(Stored data)
▬▬▬▬▬▬▬▬▬▬
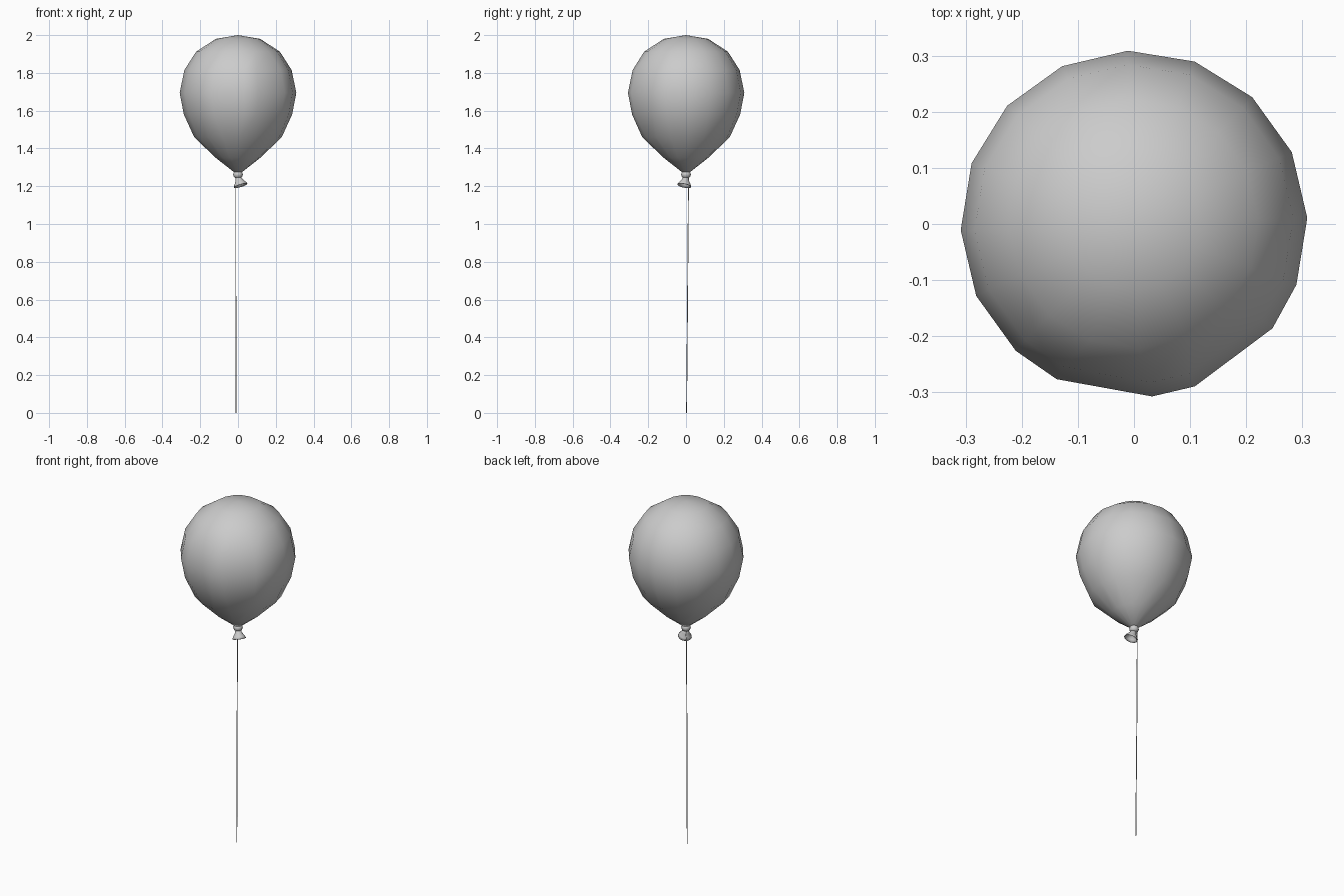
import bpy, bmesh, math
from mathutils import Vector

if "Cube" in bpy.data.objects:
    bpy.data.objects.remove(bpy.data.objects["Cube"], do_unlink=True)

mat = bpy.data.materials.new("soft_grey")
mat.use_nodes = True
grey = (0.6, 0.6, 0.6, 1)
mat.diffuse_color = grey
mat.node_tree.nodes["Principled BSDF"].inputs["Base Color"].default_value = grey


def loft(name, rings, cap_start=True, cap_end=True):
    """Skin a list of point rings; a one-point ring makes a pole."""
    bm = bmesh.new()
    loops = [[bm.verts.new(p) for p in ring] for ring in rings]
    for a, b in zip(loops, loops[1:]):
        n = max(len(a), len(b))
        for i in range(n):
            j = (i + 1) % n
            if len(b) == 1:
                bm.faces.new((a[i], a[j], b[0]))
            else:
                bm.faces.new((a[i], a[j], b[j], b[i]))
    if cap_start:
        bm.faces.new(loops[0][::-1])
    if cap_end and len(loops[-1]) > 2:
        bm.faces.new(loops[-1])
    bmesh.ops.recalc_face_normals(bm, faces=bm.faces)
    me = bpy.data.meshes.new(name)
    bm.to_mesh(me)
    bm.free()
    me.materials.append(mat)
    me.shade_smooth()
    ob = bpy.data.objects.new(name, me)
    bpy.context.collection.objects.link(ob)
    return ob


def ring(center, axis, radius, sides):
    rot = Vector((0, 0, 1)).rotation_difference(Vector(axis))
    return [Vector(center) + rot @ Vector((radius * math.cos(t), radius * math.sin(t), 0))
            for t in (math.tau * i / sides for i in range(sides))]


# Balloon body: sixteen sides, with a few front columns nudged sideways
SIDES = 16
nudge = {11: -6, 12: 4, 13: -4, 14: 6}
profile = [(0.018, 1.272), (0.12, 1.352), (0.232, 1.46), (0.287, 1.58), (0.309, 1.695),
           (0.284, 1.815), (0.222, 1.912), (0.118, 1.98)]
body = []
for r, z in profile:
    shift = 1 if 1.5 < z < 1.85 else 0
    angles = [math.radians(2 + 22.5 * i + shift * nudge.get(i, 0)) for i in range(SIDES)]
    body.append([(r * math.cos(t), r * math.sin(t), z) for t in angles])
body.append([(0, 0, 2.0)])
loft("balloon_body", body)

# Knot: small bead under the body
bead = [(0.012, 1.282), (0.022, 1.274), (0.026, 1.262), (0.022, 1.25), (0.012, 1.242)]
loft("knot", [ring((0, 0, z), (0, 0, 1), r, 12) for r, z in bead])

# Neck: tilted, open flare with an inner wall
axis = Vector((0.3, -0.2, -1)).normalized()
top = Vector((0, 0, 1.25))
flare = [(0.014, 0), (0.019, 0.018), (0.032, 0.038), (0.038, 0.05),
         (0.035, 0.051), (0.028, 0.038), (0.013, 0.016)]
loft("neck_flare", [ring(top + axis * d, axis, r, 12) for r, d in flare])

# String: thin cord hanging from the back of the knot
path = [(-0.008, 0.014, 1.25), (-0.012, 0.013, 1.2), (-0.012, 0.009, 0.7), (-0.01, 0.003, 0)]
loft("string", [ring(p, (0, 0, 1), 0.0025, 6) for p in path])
▬▬▬▬▬▬▬▬▬▬
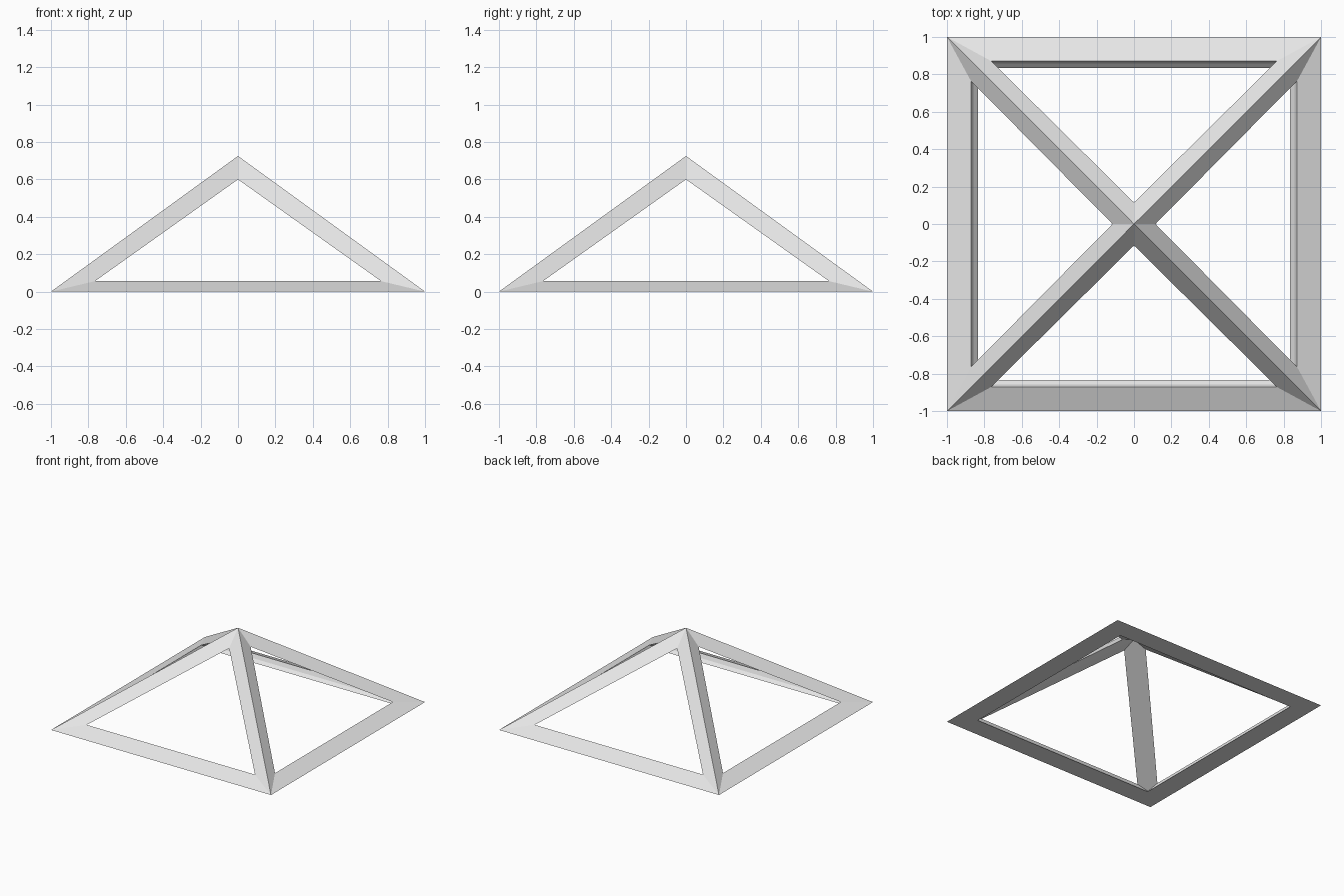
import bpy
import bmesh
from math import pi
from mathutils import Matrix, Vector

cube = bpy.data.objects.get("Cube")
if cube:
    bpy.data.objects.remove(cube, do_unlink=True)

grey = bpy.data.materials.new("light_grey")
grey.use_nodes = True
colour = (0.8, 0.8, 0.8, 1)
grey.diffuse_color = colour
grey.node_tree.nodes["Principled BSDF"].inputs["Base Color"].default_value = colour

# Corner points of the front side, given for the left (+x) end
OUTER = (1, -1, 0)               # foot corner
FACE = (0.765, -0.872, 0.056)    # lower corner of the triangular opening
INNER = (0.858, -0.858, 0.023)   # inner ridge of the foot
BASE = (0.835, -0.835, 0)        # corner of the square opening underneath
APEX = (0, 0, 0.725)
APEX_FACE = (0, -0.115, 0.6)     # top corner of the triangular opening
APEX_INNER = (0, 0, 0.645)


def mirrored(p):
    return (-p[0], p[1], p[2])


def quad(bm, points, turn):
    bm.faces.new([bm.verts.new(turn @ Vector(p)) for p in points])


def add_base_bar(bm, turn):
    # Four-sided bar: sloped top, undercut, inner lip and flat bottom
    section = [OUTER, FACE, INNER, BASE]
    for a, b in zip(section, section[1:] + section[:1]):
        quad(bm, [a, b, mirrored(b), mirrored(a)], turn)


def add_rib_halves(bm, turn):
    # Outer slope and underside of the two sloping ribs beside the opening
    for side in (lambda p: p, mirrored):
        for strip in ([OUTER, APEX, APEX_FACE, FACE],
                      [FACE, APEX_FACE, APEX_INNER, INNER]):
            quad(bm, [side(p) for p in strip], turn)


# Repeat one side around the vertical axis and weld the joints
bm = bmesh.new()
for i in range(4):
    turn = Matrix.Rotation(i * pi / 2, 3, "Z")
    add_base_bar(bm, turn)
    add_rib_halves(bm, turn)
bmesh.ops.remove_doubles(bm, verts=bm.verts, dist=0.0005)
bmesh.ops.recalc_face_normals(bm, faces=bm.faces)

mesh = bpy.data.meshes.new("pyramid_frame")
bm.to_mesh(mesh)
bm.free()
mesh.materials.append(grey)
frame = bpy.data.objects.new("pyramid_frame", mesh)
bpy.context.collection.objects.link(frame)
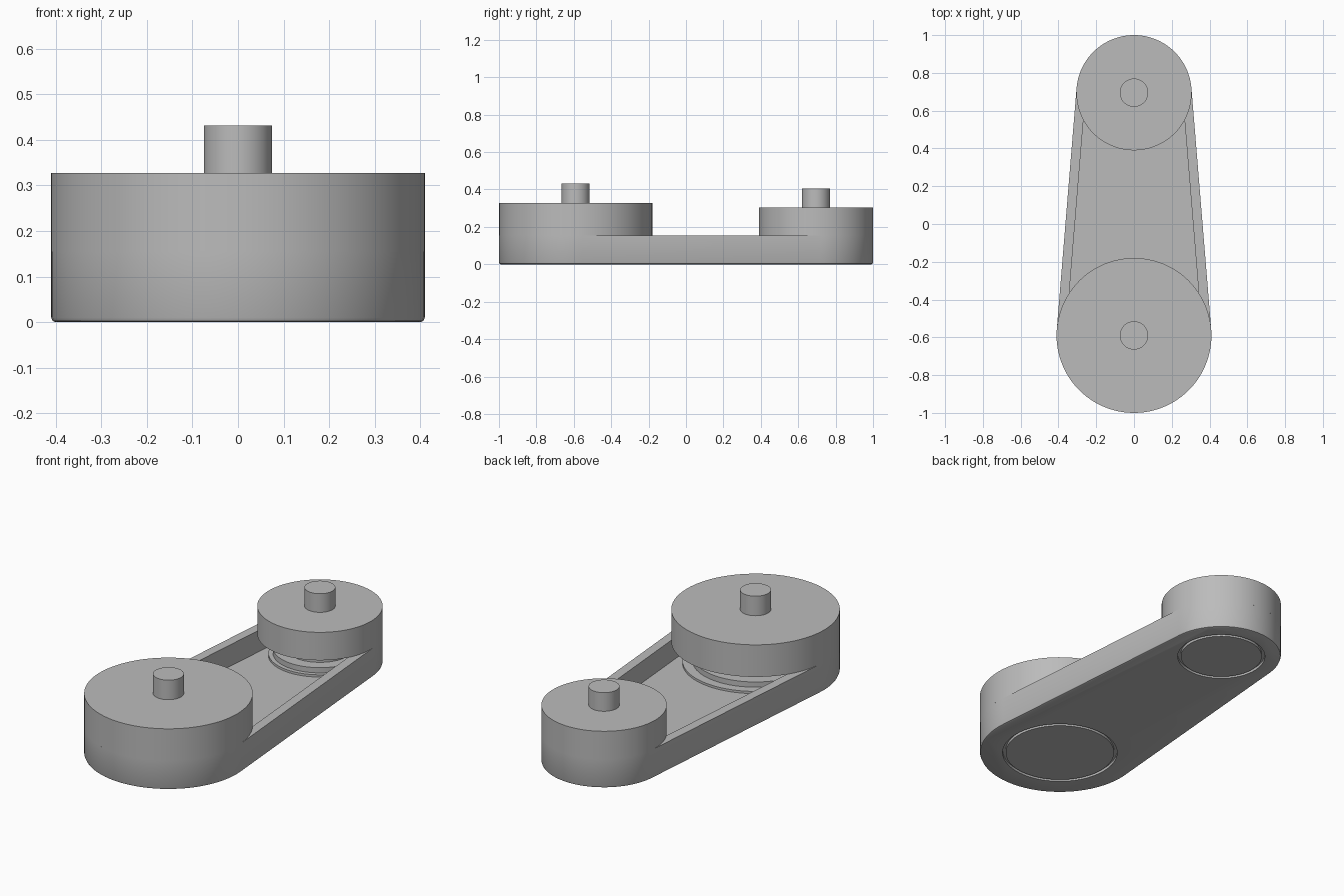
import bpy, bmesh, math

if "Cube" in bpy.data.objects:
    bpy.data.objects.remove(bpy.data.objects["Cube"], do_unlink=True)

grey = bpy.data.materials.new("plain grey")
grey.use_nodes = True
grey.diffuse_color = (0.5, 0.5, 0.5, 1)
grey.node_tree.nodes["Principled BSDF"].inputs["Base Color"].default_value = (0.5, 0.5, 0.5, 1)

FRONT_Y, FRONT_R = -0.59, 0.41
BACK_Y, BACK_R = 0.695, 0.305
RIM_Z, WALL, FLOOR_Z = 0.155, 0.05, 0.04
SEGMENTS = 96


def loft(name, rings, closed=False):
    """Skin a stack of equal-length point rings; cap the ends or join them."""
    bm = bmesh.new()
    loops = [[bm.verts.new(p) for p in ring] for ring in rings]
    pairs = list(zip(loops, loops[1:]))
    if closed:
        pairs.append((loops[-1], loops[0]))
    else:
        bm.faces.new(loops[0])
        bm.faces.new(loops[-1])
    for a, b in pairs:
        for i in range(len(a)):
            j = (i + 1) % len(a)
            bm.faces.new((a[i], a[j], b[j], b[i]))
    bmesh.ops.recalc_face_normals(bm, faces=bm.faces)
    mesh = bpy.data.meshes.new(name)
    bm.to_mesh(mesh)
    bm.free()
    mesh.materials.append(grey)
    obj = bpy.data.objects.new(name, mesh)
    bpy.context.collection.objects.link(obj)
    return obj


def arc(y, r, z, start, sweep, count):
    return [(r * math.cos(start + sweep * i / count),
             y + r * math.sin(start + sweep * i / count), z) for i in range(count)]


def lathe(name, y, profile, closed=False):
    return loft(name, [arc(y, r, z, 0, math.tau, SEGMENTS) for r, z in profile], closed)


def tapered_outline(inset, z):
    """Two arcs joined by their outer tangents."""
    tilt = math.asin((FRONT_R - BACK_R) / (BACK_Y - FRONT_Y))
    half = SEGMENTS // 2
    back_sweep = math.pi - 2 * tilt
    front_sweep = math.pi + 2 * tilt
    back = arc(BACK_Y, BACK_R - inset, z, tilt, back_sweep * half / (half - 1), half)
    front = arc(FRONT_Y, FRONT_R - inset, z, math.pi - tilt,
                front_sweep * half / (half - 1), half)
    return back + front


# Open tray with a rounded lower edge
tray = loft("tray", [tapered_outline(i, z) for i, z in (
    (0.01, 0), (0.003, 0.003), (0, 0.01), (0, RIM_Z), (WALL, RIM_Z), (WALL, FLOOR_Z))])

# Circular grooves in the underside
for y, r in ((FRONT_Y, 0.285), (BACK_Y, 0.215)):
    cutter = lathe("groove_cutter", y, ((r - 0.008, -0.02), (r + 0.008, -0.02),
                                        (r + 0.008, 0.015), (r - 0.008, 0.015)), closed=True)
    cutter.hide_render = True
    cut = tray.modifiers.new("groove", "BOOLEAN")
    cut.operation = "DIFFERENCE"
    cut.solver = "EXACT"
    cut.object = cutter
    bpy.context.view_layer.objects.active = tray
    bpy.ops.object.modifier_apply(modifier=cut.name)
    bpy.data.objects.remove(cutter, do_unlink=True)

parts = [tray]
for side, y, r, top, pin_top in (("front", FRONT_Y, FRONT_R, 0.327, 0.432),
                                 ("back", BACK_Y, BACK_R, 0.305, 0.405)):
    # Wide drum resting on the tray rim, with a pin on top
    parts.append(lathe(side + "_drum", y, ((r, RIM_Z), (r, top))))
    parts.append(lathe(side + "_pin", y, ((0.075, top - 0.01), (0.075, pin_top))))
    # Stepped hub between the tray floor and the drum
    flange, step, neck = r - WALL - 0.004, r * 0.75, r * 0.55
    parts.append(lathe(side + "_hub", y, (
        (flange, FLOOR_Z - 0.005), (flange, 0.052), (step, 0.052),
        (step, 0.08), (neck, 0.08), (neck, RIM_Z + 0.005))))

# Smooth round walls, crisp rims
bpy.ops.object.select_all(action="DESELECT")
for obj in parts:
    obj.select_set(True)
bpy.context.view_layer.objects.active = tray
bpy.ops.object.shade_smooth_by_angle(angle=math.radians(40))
▬▬▬▬▬▬▬▬▬▬
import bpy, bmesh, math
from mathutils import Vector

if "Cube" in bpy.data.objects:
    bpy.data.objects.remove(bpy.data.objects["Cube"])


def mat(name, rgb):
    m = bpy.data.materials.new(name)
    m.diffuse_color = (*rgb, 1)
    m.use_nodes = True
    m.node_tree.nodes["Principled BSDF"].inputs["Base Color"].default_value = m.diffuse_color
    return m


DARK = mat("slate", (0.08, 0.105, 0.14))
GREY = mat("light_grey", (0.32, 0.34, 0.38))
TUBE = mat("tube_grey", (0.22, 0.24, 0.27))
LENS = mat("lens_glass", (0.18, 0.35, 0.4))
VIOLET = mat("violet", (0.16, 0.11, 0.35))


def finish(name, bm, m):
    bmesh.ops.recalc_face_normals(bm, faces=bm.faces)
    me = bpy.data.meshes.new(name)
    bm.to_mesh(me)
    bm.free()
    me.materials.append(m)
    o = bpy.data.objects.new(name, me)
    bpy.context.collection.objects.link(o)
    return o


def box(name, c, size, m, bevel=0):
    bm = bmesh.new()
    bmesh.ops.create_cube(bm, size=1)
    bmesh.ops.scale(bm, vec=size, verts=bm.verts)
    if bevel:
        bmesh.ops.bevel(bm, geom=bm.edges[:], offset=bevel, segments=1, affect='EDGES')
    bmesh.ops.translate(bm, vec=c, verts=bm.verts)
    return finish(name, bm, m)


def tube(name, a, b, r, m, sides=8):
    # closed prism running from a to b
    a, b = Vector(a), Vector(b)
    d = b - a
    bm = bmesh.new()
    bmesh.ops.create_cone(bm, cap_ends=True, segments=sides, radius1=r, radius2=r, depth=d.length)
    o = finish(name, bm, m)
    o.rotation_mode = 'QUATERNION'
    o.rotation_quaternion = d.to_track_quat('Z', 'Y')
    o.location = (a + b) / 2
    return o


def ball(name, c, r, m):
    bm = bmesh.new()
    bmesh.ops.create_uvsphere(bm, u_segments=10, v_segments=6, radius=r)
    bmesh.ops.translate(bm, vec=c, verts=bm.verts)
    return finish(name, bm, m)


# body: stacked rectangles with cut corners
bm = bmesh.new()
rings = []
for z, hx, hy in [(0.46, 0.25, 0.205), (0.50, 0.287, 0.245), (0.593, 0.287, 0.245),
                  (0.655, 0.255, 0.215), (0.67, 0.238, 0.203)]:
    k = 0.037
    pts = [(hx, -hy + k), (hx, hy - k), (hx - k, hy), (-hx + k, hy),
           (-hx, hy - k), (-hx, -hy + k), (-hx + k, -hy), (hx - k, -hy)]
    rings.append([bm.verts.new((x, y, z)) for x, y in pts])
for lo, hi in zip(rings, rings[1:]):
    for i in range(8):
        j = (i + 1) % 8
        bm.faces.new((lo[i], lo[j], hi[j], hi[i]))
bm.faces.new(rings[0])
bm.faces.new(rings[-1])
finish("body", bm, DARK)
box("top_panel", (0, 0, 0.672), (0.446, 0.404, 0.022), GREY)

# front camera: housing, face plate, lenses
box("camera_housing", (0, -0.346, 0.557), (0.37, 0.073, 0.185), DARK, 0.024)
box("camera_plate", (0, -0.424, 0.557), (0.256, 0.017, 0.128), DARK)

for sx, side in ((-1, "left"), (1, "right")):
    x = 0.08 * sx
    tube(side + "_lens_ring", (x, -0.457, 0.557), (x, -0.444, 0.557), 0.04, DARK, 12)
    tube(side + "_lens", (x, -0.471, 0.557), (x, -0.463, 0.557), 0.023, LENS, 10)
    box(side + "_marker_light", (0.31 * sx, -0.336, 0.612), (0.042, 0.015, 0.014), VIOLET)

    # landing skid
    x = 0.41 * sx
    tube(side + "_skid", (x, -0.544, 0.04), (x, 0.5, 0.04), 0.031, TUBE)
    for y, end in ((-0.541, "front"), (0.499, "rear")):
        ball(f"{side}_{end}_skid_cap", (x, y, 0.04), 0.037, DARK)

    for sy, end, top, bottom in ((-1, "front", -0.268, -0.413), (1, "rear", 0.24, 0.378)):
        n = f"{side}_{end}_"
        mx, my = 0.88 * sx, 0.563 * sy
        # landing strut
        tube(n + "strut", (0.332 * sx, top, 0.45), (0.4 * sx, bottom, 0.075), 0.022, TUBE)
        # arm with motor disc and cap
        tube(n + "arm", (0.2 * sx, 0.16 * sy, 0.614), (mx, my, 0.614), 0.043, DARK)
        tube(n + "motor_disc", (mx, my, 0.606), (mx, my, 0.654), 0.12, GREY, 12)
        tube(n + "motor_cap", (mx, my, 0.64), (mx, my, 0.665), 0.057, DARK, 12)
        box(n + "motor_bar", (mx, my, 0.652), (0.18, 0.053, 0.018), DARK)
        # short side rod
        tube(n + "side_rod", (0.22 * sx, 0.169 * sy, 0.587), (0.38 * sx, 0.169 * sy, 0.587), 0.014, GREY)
▬▬▬▬▬▬▬▬▬▬
* [What is being asked]: Show a copy of each line from the records above in which the string "materials" occurs.

* [Result of the task]:
mat = bpy.data.materials.new("soft_grey")
    me.materials.append(mat)
grey = bpy.data.materials.new("light_grey")
mesh.materials.append(grey)
grey = bpy.data.materials.new("plain grey")
    mesh.materials.append(grey)
    m = bpy.data.materials.new(name)
    me.materials.append(m)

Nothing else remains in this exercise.